We propose that the most likely cause of this reverse evolution in the sticklebacks is from the higher levels of trout predation after the sudden increase in water transparency, said Peichel, whose Hutchinson Center lab has established the stickleback as a new model for studying complex genetic traits. By examining multifaceted traits in the fish, such as body type and behavior, Peichel and colleagues shed light on the genetic networks at play in other complex traits, such as cancer and other common human diseases.
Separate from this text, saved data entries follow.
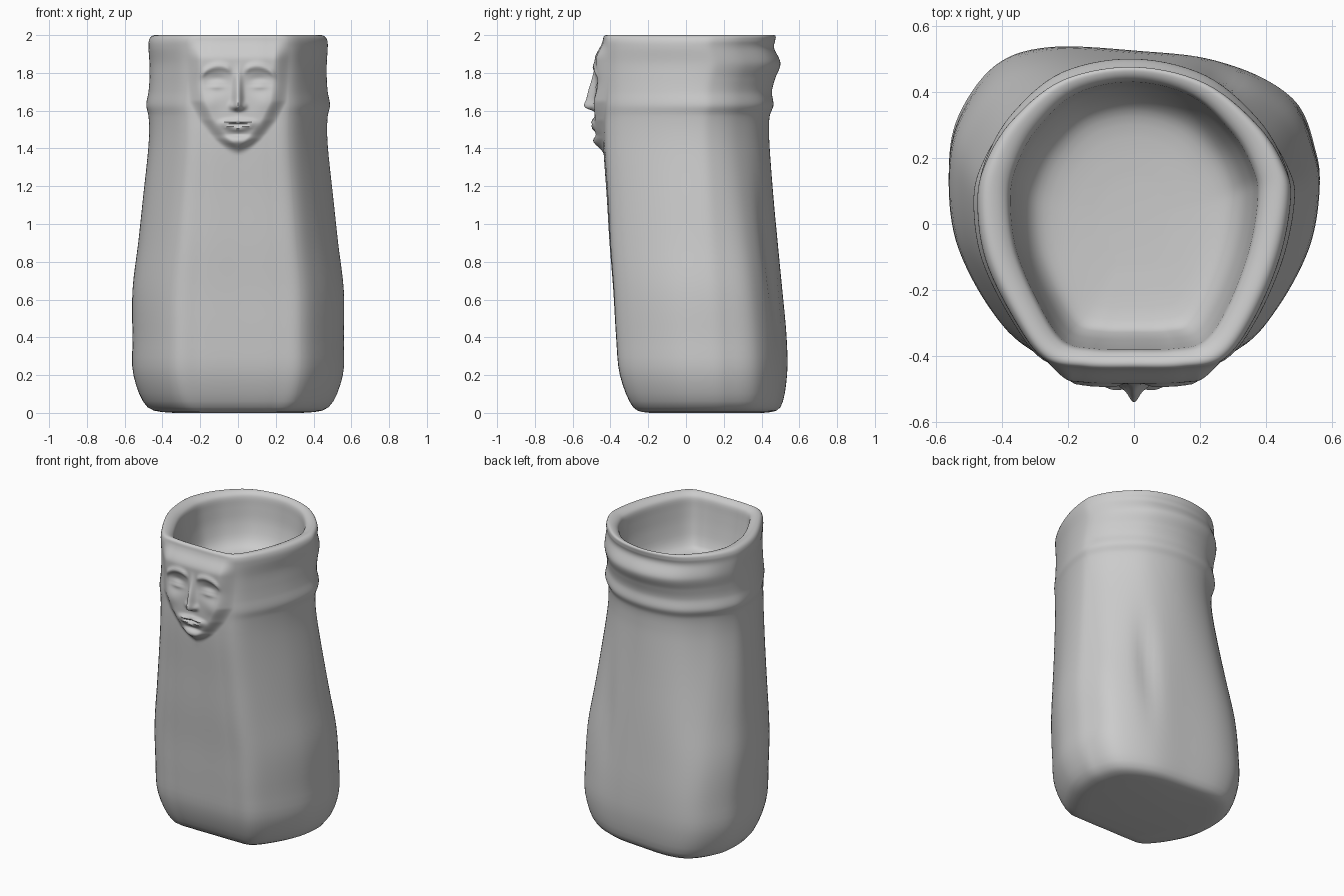
import bpy, bmesh, math

if "Cube" in bpy.data.objects:
    bpy.data.objects.remove(bpy.data.objects["Cube"])

# Horizontal outlines (counter-clockwise from the front centre)
LOW = [(0, -.36), (.2, -.36), (.335, -.345), (.44, -.23), (.53, -.06), (.56, .1),
       (.55, .22), (.48, .38), (.27, .49), (0, .525), (-.26, .535), (-.42, .48),
       (-.53, .33), (-.56, .17), (-.54, -.03), (-.45, -.22), (-.335, -.345), (-.2, -.36)]
HIGH = [(0, -.44), (.15, -.437), (.27, -.41), (.36, -.29), (.44, -.1), (.475, .08),
        (.46, .18), (.38, .31), (.22, .44), (0, .49), (-.22, .45), (-.37, .33),
        (-.45, .2), (-.475, .08), (-.45, -.1), (-.36, -.29), (-.27, -.41), (-.15, -.437)]

# Height, half width, front y, back y: up the outside, over the rim, down the inside
PROFILE = [(0, .34, -.19, .41), (.03, .48, -.28, .50), (.2, .555, -.35, .535),
           (.4, .56, -.37, .533), (.65, .56, -.385, .513), (.9, .53, -.405, .49),
           (1.15, .503, -.42, .465), (1.36, .48, -.435, .447), (1.48, .472, -.44, .44),
           (1.57, .475, -.44, .443), (1.63, .487, -.44, .463), (1.70, .475, -.44, .455),
           (1.77, .47, -.44, .472), (1.85, .47, -.44, .50), (1.93, .475, -.44, .467),
           (1.97, .473, -.44, .472), (1.993, .46, -.435, .475), (2, .435, -.42, .465),
           (1.99, .40, -.40, .445), (1.965, .378, -.383, .432), (1.9, .37, -.375, .425),
           (1.8, .355, -.36, .41), (1.7, .32, -.335, .37), (1.655, .25, -.29, .30),
           (1.64, .1, -.12, .13)]


def spline(a, b, c, d, t):
    return [q + .5 * t * (r - p + t * (2 * p - 5 * q + 4 * r - s + t * (3 * (q - r) + s - p)))
            for p, q, r, s in zip(a, b, c, d)]


def step(a, b, v):
    t = min(1, max(0, (v - a) / (b - a)))
    return t * t * (3 - 2 * t)


def bump(x, z, cx, cz, sx, sz):
    return math.exp(-((x - cx) / sx) ** 2 - ((z - cz) / sz) ** 2)


def lerp_table(table, v):
    for (a, p), (b, q) in zip(table, table[1:]):
        if v <= b:
            return p + (q - p) * max(0, v - a) / (b - a)
    return table[-1][1]


def outline(points):
    n, out = len(points), []
    for i in range(n):
        parts = 26 if i in (0, 1, n - 2, n - 1) else 7
        for k in range(parts):
            out.append(spline(*[points[(i + j) % n] for j in (-1, 0, 1, 2)], k / parts))
    lo, hi = min(p[1] for p in out), max(p[1] for p in out)
    wide = max(abs(p[0]) for p in out)
    return [(x / wide, (y - lo) / (hi - lo)) for x, y in out]


def face_relief(x, z):
    """Outward height of the sculpted mask on the front."""
    ax = abs(x)
    half = lerp_table([(1.36, .0), (1.45, .10), (1.55, .18), (1.65, .23), (1.9, .25), (2, .25)], z)
    mask = (1 - step(half - .06, half + .03, ax)) * step(1.36, 1.44, z) * (1 - step(1.87, 1.98, z))
    d = .043 * mask
    # eye sockets, eyeballs and lid creases
    d -= .026 * bump(ax, z, .115, 1.75, .07, .05)
    d += .020 * bump(ax, z, .115, 1.735, .045, .024)
    d -= .007 * bump(ax, z, .115, 1.738, .045, .005)
    # arched brows
    brow = 1.835 - 5 * (ax - .10) ** 2
    d += .012 * math.exp(-((z - brow) / .018) ** 2) * step(.02, .06, ax) * (1 - step(.17, .21, ax))
    # nose ridge, tip and nostrils
    width = lerp_table([(1.6, .026), (1.66, .024), (1.8, .02)], z)
    ridge = step(1.59, 1.62, z) * (1 - step(1.64, 1.86, z))
    d += .045 * ridge * math.exp(-(ax / width) ** 2)
    d += .010 * bump(ax, z, .035, 1.625, .016, .018)
    d += .012 * bump(ax, z, 0, 1.63, .02, .022)
    # cheeks
    d += .008 * bump(ax, z, .15, 1.64, .05, .05)
    # lips, mouth line and chin
    taper = 1 - step(.05, .12, ax)
    d += .017 * taper * math.exp(-((z - 1.546 + .12 * ax) / .014) ** 2)
    d += .017 * taper * math.exp(-((z - 1.508 - .2 * ax) / .016) ** 2)
    d -= .008 * taper * math.exp(-((z - 1.528) / .006) ** 2)
    d -= .012 * bump(ax, z, 0, 1.475, .07, .014)
    d += .010 * bump(ax, z, 0, 1.44, .05, .022)
    return d


# Rows of the loft
rows = []
last = len(PROFILE) - 1
for i in range(last):
    z0, z1 = PROFILE[i][0], PROFILE[i + 1][0]
    parts = 8 if z0 >= 1.36 and i < 15 else 4
    if z0 == 1.36:
        parts = 14
    for k in range(parts):
        ids = [max(0, min(last, i + j)) for j in (-1, 0, 1, 2)]
        r = spline(*[PROFILE[j] for j in ids], k / parts)
        r[0] = min(2, max(0, r[0]))
        rows.append((r, i < 16))
rows.append((PROFILE[-1], False))

# Vessel body with mask
low, high = outline(LOW), outline(HIGH)
bm = bmesh.new()
rings = []
for (z, w, f, b), outside in rows:
    t = step(.3, 1.6, z)
    ring = []
    for (xa, ya), (xb, yb) in zip(low, high):
        x = w * (xa + (xb - xa) * t)
        v = ya + (yb - ya) * t
        y = f + (b - f) * v
        if outside and v < .3 and z > 1.3:
            y -= face_relief(x, z)
        if outside and v > .6:
            y -= .022 * bump(x, z, .27, .78, .06, .35)   # shallow groove at the back
        ring.append(bm.verts.new((x, y, z)))
    rings.append(ring)
n = len(low)
for p, q in zip(rings, rings[1:]):
    for i in range(n):
        j = (i + 1) % n
        bm.faces.new((p[i], p[j], q[j], q[i]))
bm.faces.new(rings[0][::-1])     # base
bm.faces.new(rings[-1])          # cavity floor
mesh = bpy.data.meshes.new("face_vessel")
bm.to_mesh(mesh)
bm.free()

clay = bpy.data.materials.new("grey_clay")
clay.diffuse_color = (.6, .6, .6, 1)
clay.use_nodes = True
clay.node_tree.nodes["Principled BSDF"].inputs["Base Color"].default_value = clay.diffuse_color
mesh.materials.append(clay)
vessel = bpy.data.objects.new("face_vessel", mesh)
bpy.context.collection.objects.link(vessel)
bpy.context.view_layer.objects.active = vessel
vessel.select_set(True)
bpy.ops.object.shade_smooth_by_angle(angle=math.radians(50))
The ability of the fish to quickly adapt to environmental changes such as increased predation by the cutthroat trout is due, Peichel believes, to their rich genetic variation. The sticklebacks in Lake Washington contain DNA from both marine (saltwater) fish, which tend to be fully plated, and freshwater sticklebacks, which tend to be low-plated. When environmental pressures called for increased plating, some of the fish had copies of genes that controlled for both low and full plating, and so natural selection favored the latter.
Having a lot of genetic variation in the population means that if the environment changes, there may be some gene variant that does better in that new environment than in the previous one, and so nature selects for it. Genetic variation increases the chance of overall survival of the species, she said.
The researchers findings challenge a widely held theory behind rapid evolutionary change, the idea of phenotypic plasticity when an organism can take on different characteristics independent of genetic influences. Body type is
|Contact: Kristen Woodward|
Fred Hutchinson Cancer Research Center